Remember this...The vast majority of racquets have a 16x19 stringing pattern  That means there are 16 main (vertical) strings and 19 crosses (horizontal strings. The head size is going to be a major determining factor as to how open or closed the stringing pattern is. If you already know you're a string breaker then the first thing to do is to consult a competent racquet technician and determine if a racquet change might be in order. If not, then it's time to look at a string change to see if you can increase the longevity of your string without having an adverse effect on your game. In fact, IMHO, this should always be a part of the conversation when discussing string choices. What's your tolerance level when it comes to frequency of re-stringing?

See Part 1 HERE

 

String choice – Part 1 – You are different than your favorite tour player

PART 1 For many recreational tennis players choosing a string can be a real challenge. It's not that there aren't enough strings out there to choose from. In fact, it's the exact opposite and that's one of the things that complicates the … [Continue reading]

New Ashaway MultiNick® 18 Squash String is Designed to Cut and Spin

— Proprietary Nylon/PU matrix adds toughness, durability and grip, maintains soft nylon feel Ashaway, RI – Ashaway’s latest innovation is a squash string specifically designed for players who like to cut and spin the ball. New MultiNick® 18 … [Continue reading]

The Best String Companies to start off with for the major 💵💵💵 Max Profit Max Customer Service!

Are you just starting in the stringing industry or want to know the 3 best companies to start your stringing business with? The best strings are of course the main decision but other important factors play a BIG role if you are a stringer and this … [Continue reading]

Are you new to the tennis business?

  If you've just joined us recently you'll find that there's a LOT of material here to read on a variety of topics.
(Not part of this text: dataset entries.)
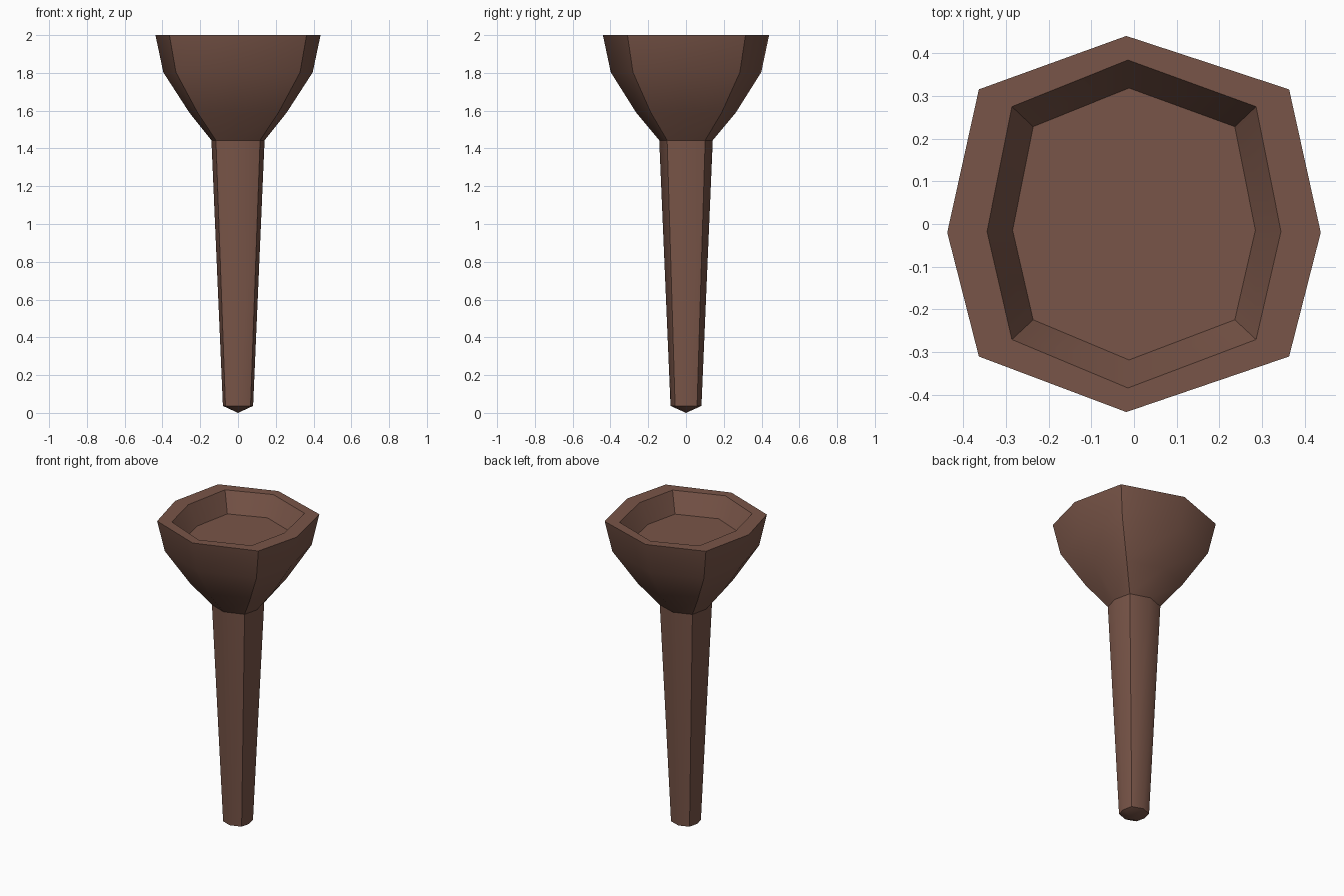
import bpy, bmesh, math

if "Cube" in bpy.data.objects:
    bpy.data.objects.remove(bpy.data.objects["Cube"])

brown = bpy.data.materials.new("brown wood")
brown.diffuse_color = (0.191, 0.091, 0.065, 1)
brown.use_nodes = True
brown.node_tree.nodes["Principled BSDF"].inputs["Base Color"].default_value = brown.diffuse_color

# Slightly irregular octagonal cross-section shared by all parts
SECTION = [(0.437, -0.02), (0.363, 0.315), (-0.018, 0.44), (-0.363, 0.315),
           (-0.437, -0.02), (-0.363, -0.31), (-0.018, -0.44), (0.363, -0.31)]


def loft(name, rings, cap_start=None, cap_end=False):
    """Join scaled copies of the section; each ring is (scale_x, scale_y, z)."""
    bm = bmesh.new()
    loops = [[bm.verts.new((x * sx, y * sy, z)) for x, y in SECTION]
             for sx, sy, z in rings]
    n = len(SECTION)
    for a, b in zip(loops, loops[1:]):
        for i in range(n):
            j = (i + 1) % n
            bm.faces.new((a[i], a[j], b[j], b[i]))
    if cap_start is not None:          # pointed end
        tip = bm.verts.new((0, 0, cap_start))
        for i in range(n):
            bm.faces.new((loops[0][(i + 1) % n], loops[0][i], tip))
    if cap_end:                        # flat floor
        bm.faces.new(loops[-1])
    me = bpy.data.meshes.new(name)
    bm.to_mesh(me)
    bm.free()
    me.materials.append(brown)
    ob = bpy.data.objects.new(name, me)
    bpy.context.collection.objects.link(ob)
    bpy.ops.object.select_all(action='DESELECT')
    ob.select_set(True)
    bpy.context.view_layer.objects.active = ob
    bpy.ops.object.shade_smooth_by_angle(angle=math.radians(42))
    return ob


# Tapered shaft with a shallow pointed end
loft("shaft", [(0.183, 0.186, 0.037), (0.322, 0.322, 1.443)], cap_start=0.0)

# Flared head, flat rim and shallow recess
loft("head", [(0.322, 0.322, 1.443), (0.59, 0.60, 1.59), (0.905, 0.905, 1.803),
              (1, 1, 2.0), (0.787, 0.872, 2.0), (0.65, 0.723, 1.875)], cap_end=True)
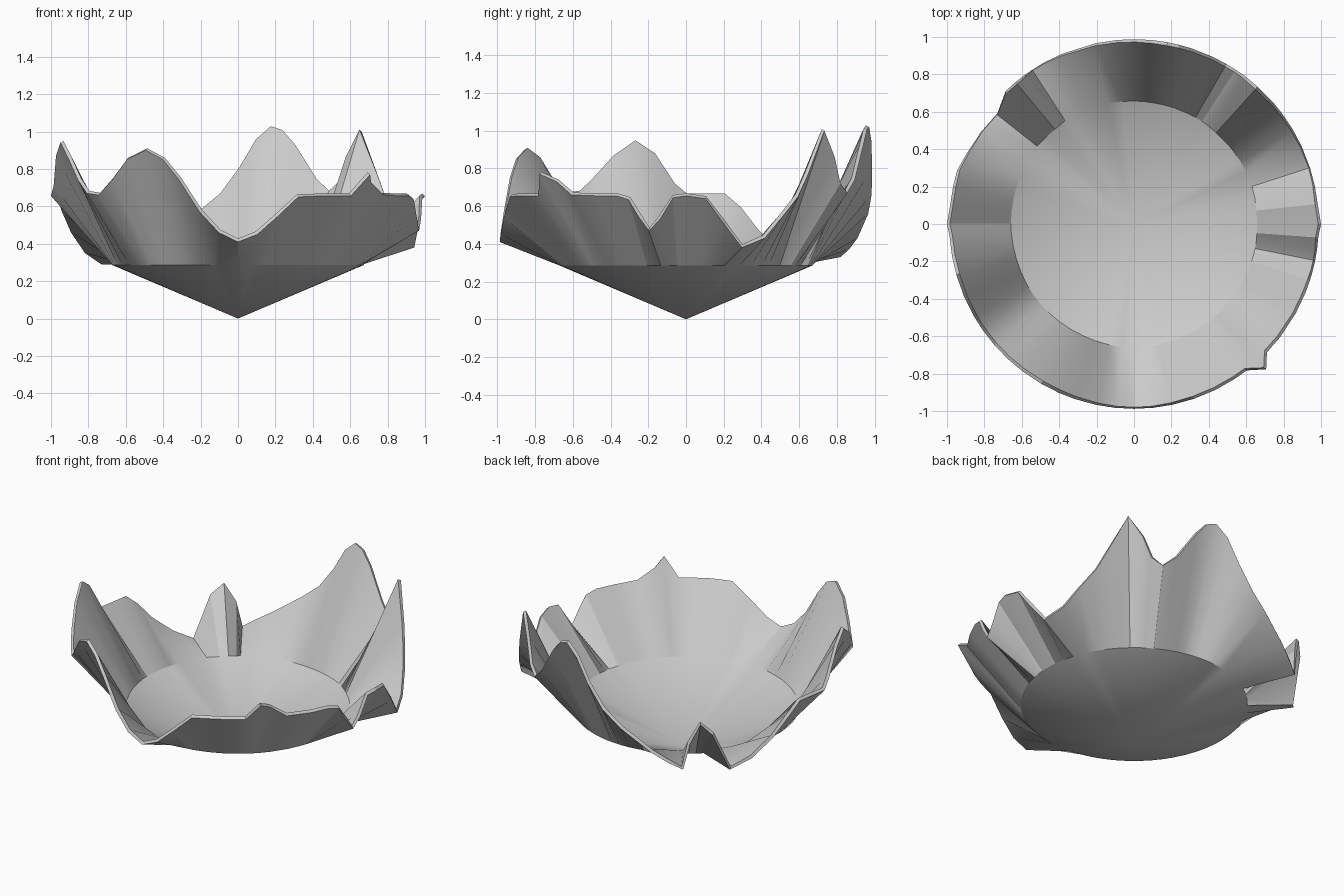
import bpy, bmesh
from math import sin, cos, radians

if "Cube" in bpy.data.objects:
    bpy.data.objects.remove(bpy.data.objects["Cube"])

# Rim outline: angle in degrees (from +x, counter-clockwise) and rim height
RIM = [
    (0, .655), (6, .64), (12, .50), (17.5, .38), (25, .43), (31, .54), (37, .65),
    (41, .77), (48, 1.0), (53, .86), (56, .72), (60, .67), (65, .74), (72, .92),
    (76, 1.0), (79.5, 1.02), (84, .95), (89, .80), (95, .66), (102, .56), (113, .43),
    (119, .37), (124, .33), (126.5, .50), (130, .62), (134, .55), (141, .29),
    (149, .35), (157, .46), (163, .58), (168, .655), (174, .655), (180, .655),
    (184, .71), (190, .87), (196, .94), (203, .86), (210, .74), (215, .67),
    (221, .66), (227, .74), (233, .85), (240, .90), (246, .85), (251, .75),
    (258, .57), (264, .46), (270, .41), (276, .45), (282, .54), (289, .65),
    (296, .655), (303, .655), (307.6, .655), (312.3, .77), (316, .73), (322, .66),
    (331, .655), (338, .655), (342, .635), (345, .55), (348.5, .47), (352, .53),
    (356, .645)]
# Places where the rim leaves the circle
RIM_RADIUS = {312.3: 1.05, 141: .94, 149: .955, 157: .97, 180: 1.0, 0: 1.0}
BASE_R, BASE_Z = .67, .285

bm = bmesh.new()
apex = bm.verts.new((0, 0, 0))


def ring_vert(angle, r, z):
    a = radians(angle)
    return bm.verts.new((r * cos(a), r * sin(a), z))


base = [ring_vert(a, BASE_R, BASE_Z) for a, z in RIM]
rim = [ring_vert(a, RIM_RADIUS.get(a, .988), z) for a, z in RIM]

# Shallow cone floor and fluted wall
n = len(RIM)
for i in range(n):
    j = (i + 1) % n
    bm.faces.new((apex, base[i], base[j]))
    bm.faces.new((base[i], rim[i], rim[j], base[j]))

mesh = bpy.data.meshes.new("wavy_bowl")
bm.to_mesh(mesh)
bm.free()
bowl = bpy.data.objects.new("wavy_bowl", mesh)
bpy.context.collection.objects.link(bowl)

# Thin wall, grown towards the inside
shell = bowl.modifiers.new("thickness", 'SOLIDIFY')
shell.thickness = .02
shell.offset = 1

bpy.context.view_layer.objects.active = bowl
bowl.select_set(True)
bpy.ops.object.modifier_apply(modifier=shell.name)
bpy.ops.object.shade_smooth_by_angle(angle=radians(25))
One of those topics is running a successful business.  If you have an interest in starting a retail tennis business there's a … [Continue reading]

YTEX Launches New Website!

Attention Stringers, YTEX has a fresh face look to their website www.ytexstrings.com and so much easier to navigate and place orders online. No more paperwork, simple log-in and place your order! If you had an account with YTEX or new to their … [Continue reading]

Tip – Understanding Polar Moment

From time to time you'll hear us talking about polar moment here on the IART site and here's what I'd like to know. How many of you actually know what it is, how to measure it and most of all, how to effectively use it to your advantage? That's a … [Continue reading]

Ashaway Introduces New MultiKill® 17 Polyurethane-Based Racquetball String

Developed in response to market demand, string is designed for power players to cut and spin the ball Ashaway, RI – Ashaway Racket Strings has introduced a new polyurethane (PU) based, multifilament nylon string for racquetball. Utilizing … [Continue reading]

Brittany Tagliareni…a Winner!

In all the years I have been involved in tennis racquets I have worked with players of all levels, from top-ranked to no ranking at all!  The one thing that remains constant is that every player received the same attention to a goal. Typically … [Continue reading]

Tip-stringing natural gut

Natural gut can be a bit of a challenge if you have little to no experience working with it but there are a few things you can do to help ease the anxiety of working with it. Preparation-clean your machine clamps - clamps can be cleaned with … [Continue reading]